web analytics
Early planning questions - Forno Bravo Forum: The Wood-Fired Oven Community



Photo Galleries are back! Instructions below.

Dear forum users,
Thank you for your patience with the Photo galleries. We've got your galleries online!
We have finished writing a custom script to migrate the PhotoPlog to vBulletin5’s albums.

Unfortunately V-Bulletin killed the "Photoplogs" in their software upgrade which was unforeseen and we're the first development group to have written a script for getting the galleries back... that said, it took some time to reverse engineer the code and get the albums to move over seamlessly!

Forum users will be able to access their “PhotoPlog” images through their user profile page by clicking on the “Media” tab.
They will also be able to browse other albums by going to the albums page. (On the forum site, there is a link in the black bar beside “Forums” to the albums.)

In order for users to create an album please follow the steps below.
1) Go to user profile page and click “Media”
2) Click Add Photos
3) Enter Photo Gallery Title in the first field
4) Click Upload or Select from Photo Album to add photos
5) Click Post
6) Once posted, the album will be created as a “Topic” on the albums page for the public to see.
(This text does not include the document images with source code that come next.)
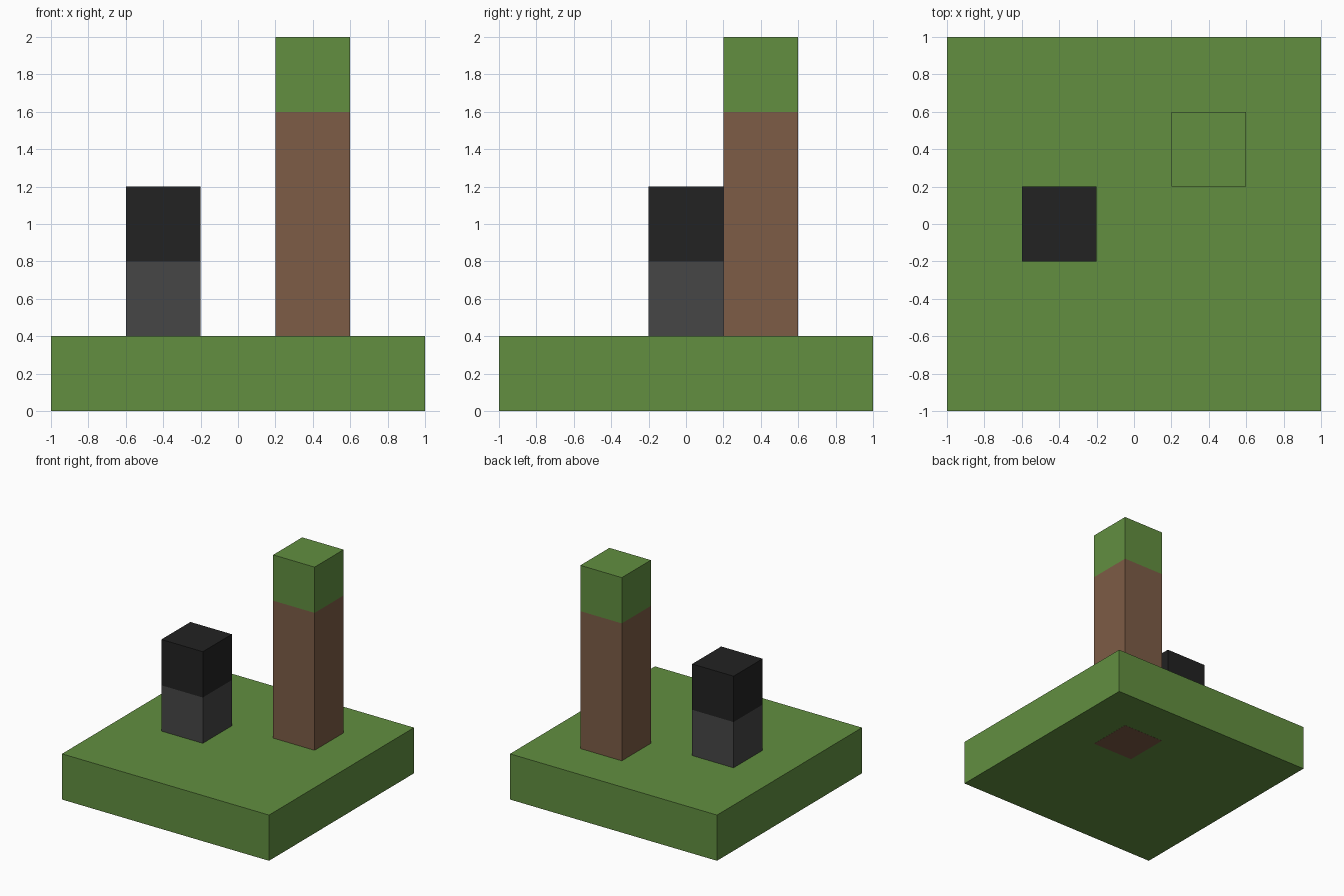
import bpy

cube = bpy.data.objects.get("Cube")
if cube:
    bpy.data.objects.remove(cube, do_unlink=True)


def make_material(name, rgb):
    mat = bpy.data.materials.new(name)
    mat.use_nodes = True
    color = (*rgb, 1.0)
    mat.diffuse_color = color
    mat.node_tree.nodes["Principled BSDF"].inputs["Base Color"].default_value = color
    return mat


def box(name, center, width, bottom, top, mat):
    """Square-based block spanning bottom to top."""
    bpy.ops.mesh.primitive_cube_add(size=1, location=(*center, (bottom + top) / 2))
    obj = bpy.context.object
    obj.name = name
    obj.scale = (width, width, top - bottom)
    bpy.ops.object.transform_apply(location=False, rotation=False, scale=True)
    obj.data.materials.append(mat)
    return obj


green = make_material("grass green", (0.122, 0.275, 0.051))
brown = make_material("bark brown", (0.205, 0.107, 0.061))
grey = make_material("dark grey", (0.061, 0.061, 0.061))
black = make_material("soft black", (0.016, 0.016, 0.016))

TREE = (0.4, 0.4)
POST = (-0.4, 0.0)
BLOCK = 0.4

# Ground slab, lifted a hair so the trunk's end shows on the underside
box("ground", (0, 0), 2.0, 0.001, 0.4, green)

# Tree: trunk runs through the slab, leaves on top
box("trunk", TREE, BLOCK, 0.0, 1.6, brown)
box("leaves", TREE, BLOCK, 1.6, 2.0, green)

# Short post of two stacked blocks
box("post_base", POST, BLOCK, 0.4, 0.8, grey)
box("post_cap", POST, BLOCK, 0.8, 1.2, black)
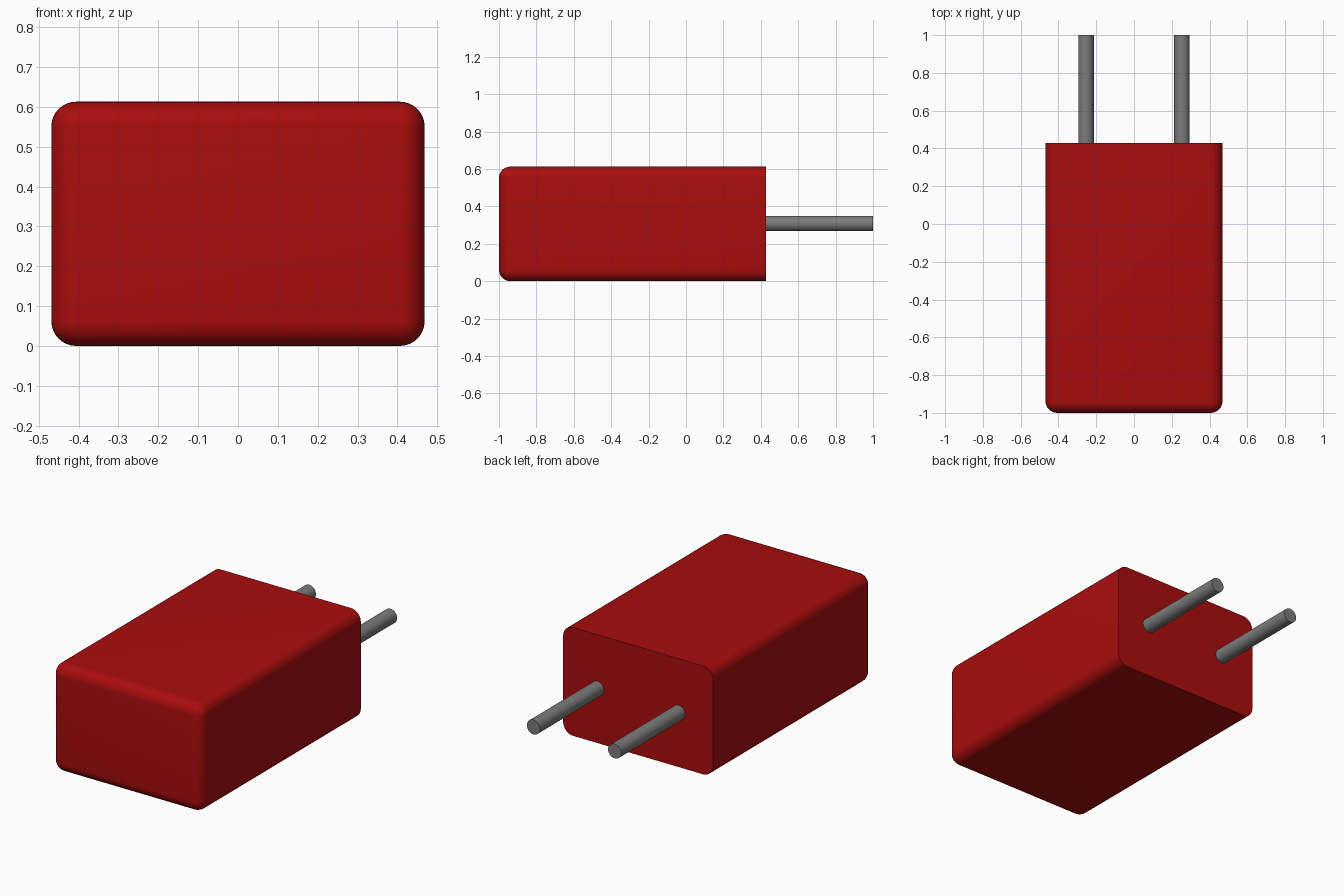
import bpy
import bmesh
import math

cube = bpy.data.objects.get("Cube")
if cube:
    bpy.data.objects.remove(cube, do_unlink=True)


def make_material(name, color):
    mat = bpy.data.materials.new(name)
    mat.use_nodes = True
    mat.diffuse_color = color
    mat.node_tree.nodes["Principled BSDF"].inputs["Base Color"].default_value = color
    return mat


def shade(obj):
    bpy.ops.object.select_all(action='DESELECT')
    obj.select_set(True)
    bpy.context.view_layer.objects.active = obj
    bpy.ops.object.shade_smooth_by_angle(angle=math.radians(35))


red = make_material("red plastic", (0.40, 0.004, 0.004, 1))
grey = make_material("grey metal", (0.20, 0.20, 0.20, 1))

WIDTH, HEIGHT = 0.937, 0.613
FRONT, BACK = -1.0, 0.428
RADIUS = 0.062

# Casing: box rounded on every edge except those around the flat back
mesh = bpy.data.meshes.new("casing")
bm = bmesh.new()
bmesh.ops.create_cube(bm, size=1)
for v in bm.verts:
    v.co.x *= WIDTH
    v.co.y = FRONT if v.co.y < 0 else BACK
    v.co.z = (v.co.z + 0.5) * HEIGHT
edges = [e for e in bm.edges if any(v.co.y < 0 for v in e.verts)]
bmesh.ops.bevel(bm, geom=edges, offset=RADIUS, segments=8, profile=0.5,
                affect='EDGES', clamp_overlap=True)
bm.to_mesh(mesh)
bm.free()
mesh.materials.append(red)
casing = bpy.data.objects.new("casing", mesh)
bpy.context.collection.objects.link(casing)
shade(casing)

# Two round pins projecting from the back, slightly embedded in the casing
PIN_START, PIN_END = BACK - 0.03, 1.0
for name, side in (("left_pin", 1), ("right_pin", -1)):
    bpy.ops.mesh.primitive_cylinder_add(
        vertices=32, radius=0.041, depth=PIN_END - PIN_START,
        location=(side * 0.254, (PIN_START + PIN_END) / 2, HEIGHT / 2 + 0.002),
        rotation=(math.pi / 2, 0, 0))
    pin = bpy.context.object
    pin.name = name
    pin.data.name = name
    pin.data.materials.append(grey)
    shade(pin)
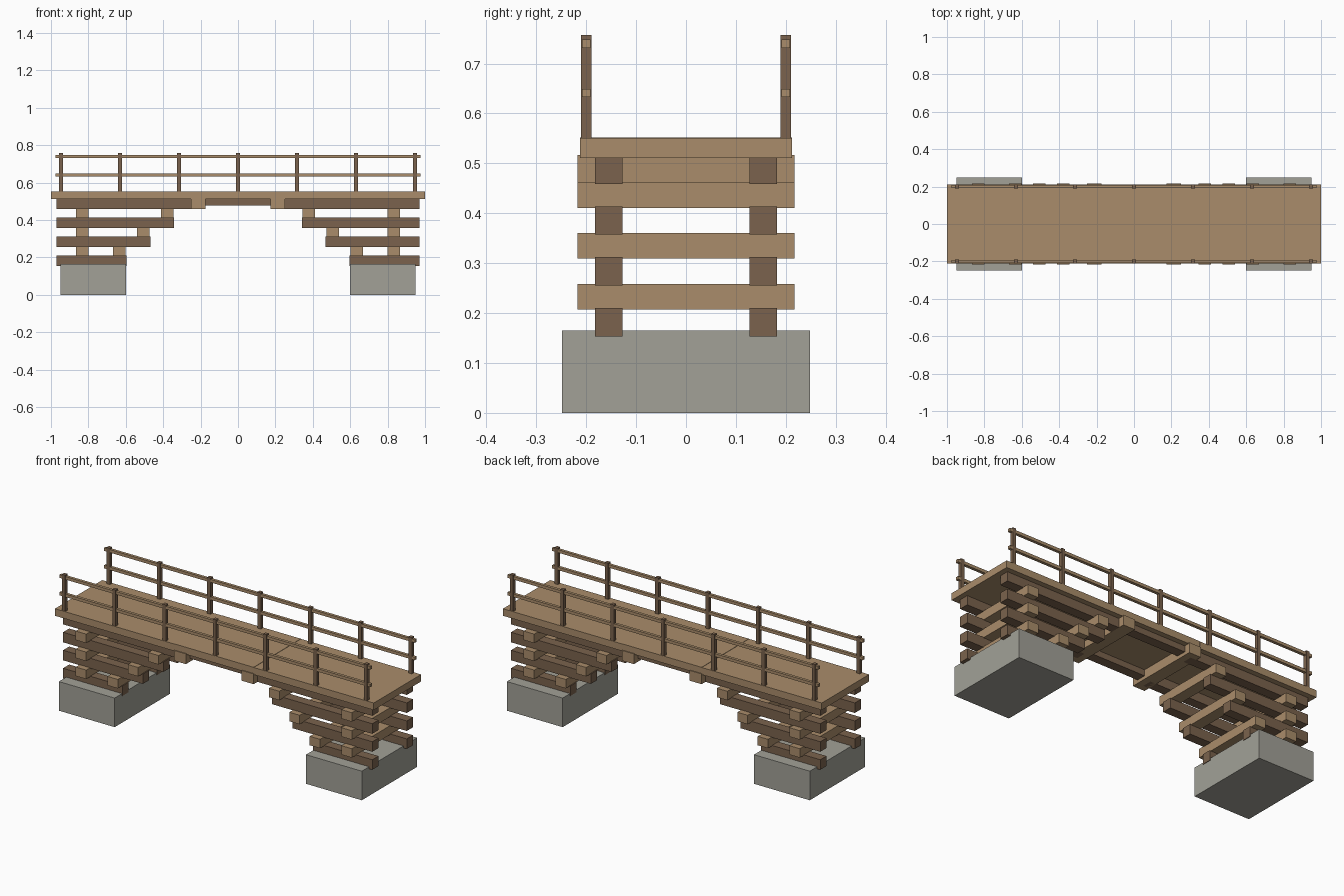
import bpy
import bmesh

if "Cube" in bpy.data.objects:
    bpy.data.objects.remove(bpy.data.objects["Cube"])


def material(name, rgb):
    m = bpy.data.materials.new(name)
    m.diffuse_color = (*rgb, 1.0)
    m.use_nodes = True
    m.node_tree.nodes["Principled BSDF"].inputs["Base Color"].default_value = m.diffuse_color
    return m


LIGHT = material("light wood", (0.40, 0.265, 0.145))
DARK = material("dark wood", (0.197, 0.124, 0.074))
STONE = material("grey stone", (0.36, 0.355, 0.31))


def box(name, xs, ys, zs, mat):
    """Box between the given (low, high) limits on each axis."""
    bm = bmesh.new()
    bmesh.ops.create_cube(bm, size=1.0)
    for v in bm.verts:
        v.co = [lim[0] if c < 0 else lim[1]
                for c, lim in zip(v.co, (xs, ys, zs))]
    mesh = bpy.data.meshes.new(name)
    bm.to_mesh(mesh)
    bm.free()
    mesh.materials.append(mat)
    obj = bpy.data.objects.new(name, mesh)
    bpy.context.collection.objects.link(obj)
    return obj


def flip(lim, s):
    return tuple(sorted((s * lim[0], s * lim[1])))


CROSS_Y = (-0.217, 0.217)
BEAM_Y = (0.127, 0.182)
STEP_Z = 0.102

for s, end in ((-1, "left"), (1, "right")):
    # Stone abutment
    box(f"{end}_abutment", flip((0.60, 0.95), s), (-0.248, 0.248), (0, 0.165), STONE)

    # Stacked cantilever beams, each layer reaching further inward
    for i, inner in enumerate((0.597, 0.469, 0.341, 0.213)):
        z = 0.153 + i * STEP_Z
        for t, side in ((-1, "front"), (1, "back")):
            box(f"{end}_{side}_cantilever_beam_{i + 1}", flip((inner, 0.97), s),
                flip(BEAM_Y, t), (z, z + 0.057), DARK)
        # Cross timbers between the layers
        if i < 3:
            zs = (z + 0.054, z + 0.105)
            box(f"{end}_outer_cross_timber_{i + 1}", flip((0.80, 0.866), s),
                CROSS_Y, zs, LIGHT)
            box(f"{end}_inner_cross_timber_{i + 1}", flip((inner + 0.005, inner + 0.07), s),
                CROSS_Y, zs, LIGHT)

    # Bearer carrying the middle span
    box(f"{end}_bearer", flip((0.175, 0.25), s), CROSS_Y, (0.459, 0.517), LIGHT)
    # End deck
    box(f"{end}_deck", flip((0.247, 1.0), s), (-0.212, 0.212), (0.511, 0.551), LIGHT)

# Middle span
box("middle_deck", (-0.246, 0.246), (-0.212, 0.212), (0.512, 0.552), LIGHT)
for t, side in ((-1, "front"), (1, "back")):
    box(f"{side}_middle_beam", (-0.245, 0.245), flip(BEAM_Y, t), (0.478, 0.514), DARK)

    # Railing posts and rails
    for k in range(-3, 4):
        x = k * 0.3157
        box(f"{side}_post_{k + 4}", (x - 0.0103, x + 0.0103),
            flip((0.1895, 0.2100), t), (0.545, 0.757), DARK)
    for label, z in (("lower", 0.641), ("upper", 0.740)):
        box(f"{side}_{label}_rail", (-0.975, 0.975),
            flip((0.1915, 0.2080), t), (z - 0.0085, z + 0.0085), LIGHT)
The topic title will be the “Photo Gallery Title” they created before uploading their photos.

To create this migration path we used vBulletin5’s default album structure. Unfortunately, it won’t work like the “PhotoPlog” but is an album/gallery component on the forum now.
See more
See less

Early planning questions

  • Filter
  • Time
  • Show
Clear All
new posts

  • Early planning questions

    I have a couple of odd questions about home built ovens that I cannot seem to figure out on my own or on this site. please help me in my ignorance.
    First, what exactly is 'fireclay' and where would be a good source? Masonry dealers or ceramic stores? When tracking down refractory cement(homedepot does not carry here) the counter help at a masonry dealer gave me an odd look when I asked him about it.
    Second, how do the insulatory properties of vermiculite and 5/1 insulating concrete differ? Sub question, does the insulating concrete have any structural strength? Am I better off with four inches of vermiculite with a two inch concrete shell, or six inches of insulating concrete? I would of course cover either with a protective layer of stucco, and either method would include reinforcing metal mesh.

  • #2
    Re: Early planning questions

    Fireclay is usually sold as a fine powder and can be obtained from most masonry suppliers. When wet, it feels like clay you would use for pottery. It has alumina and silica in sufficient quantity to facilitate heat transfer and thereby reduces hot spots in your mortar which makes it more heat tolerant.

    Refractory cement is hard to find and reportedly expensive. Few builders here have used it, choosing instead a proprietary refractory mortar or using mason's lime (different than gardener's lime, mason's lime is also available in masonry supply stores) to achieve a heat tolerant mortar. Mason's lime is slower to set and not as strong as regular cement, but if the cement fails with time, the lime is a backup.

    Loose vermiculite or perlite is a slightly better insulator than perlcrete or vermiculcrete, but the difference is not substantial. If you buy an insulating concrete product rather than make yourself, it may have different insulating properties and may have different structural properties as well (look for johnrbek's excellent dome build write up for a use of insulating concrete). If you are making an igloo oven there is no need for an exterior concrete shell over the insulating concrete or vermiculcrete - just stucco right over it.


    • #3
      Re: Early planning questions

      Thanks, that was helpfull, exactly the information I needed.


      • #4
        Re: Early planning questions

        As an added note to the great advice. When I asked about refractory mortar I also got the strange look. I used a proprietary mix of portland, mason's sand fireclay and hydrated lime to build my oven( 1/3/1/1 mixture). I have however since found that Superior Clay Corp dealers will usually have some type of premixed refractory mortar available. Here in the Memphis area they have something called Firerock(I think he called it that). And it is actually quite affordable although more expensive thatn mixing your own. Some building inspectors might require it if you are installing indoors.
        "Making the simple complicated is commonplace; making the complicated simple, awesomely simple, that's creativity. " Charles Mingus
        "Build at least two brick ovens...one to make all the mistakes on and the other to be just like you dreamed of!" Dutch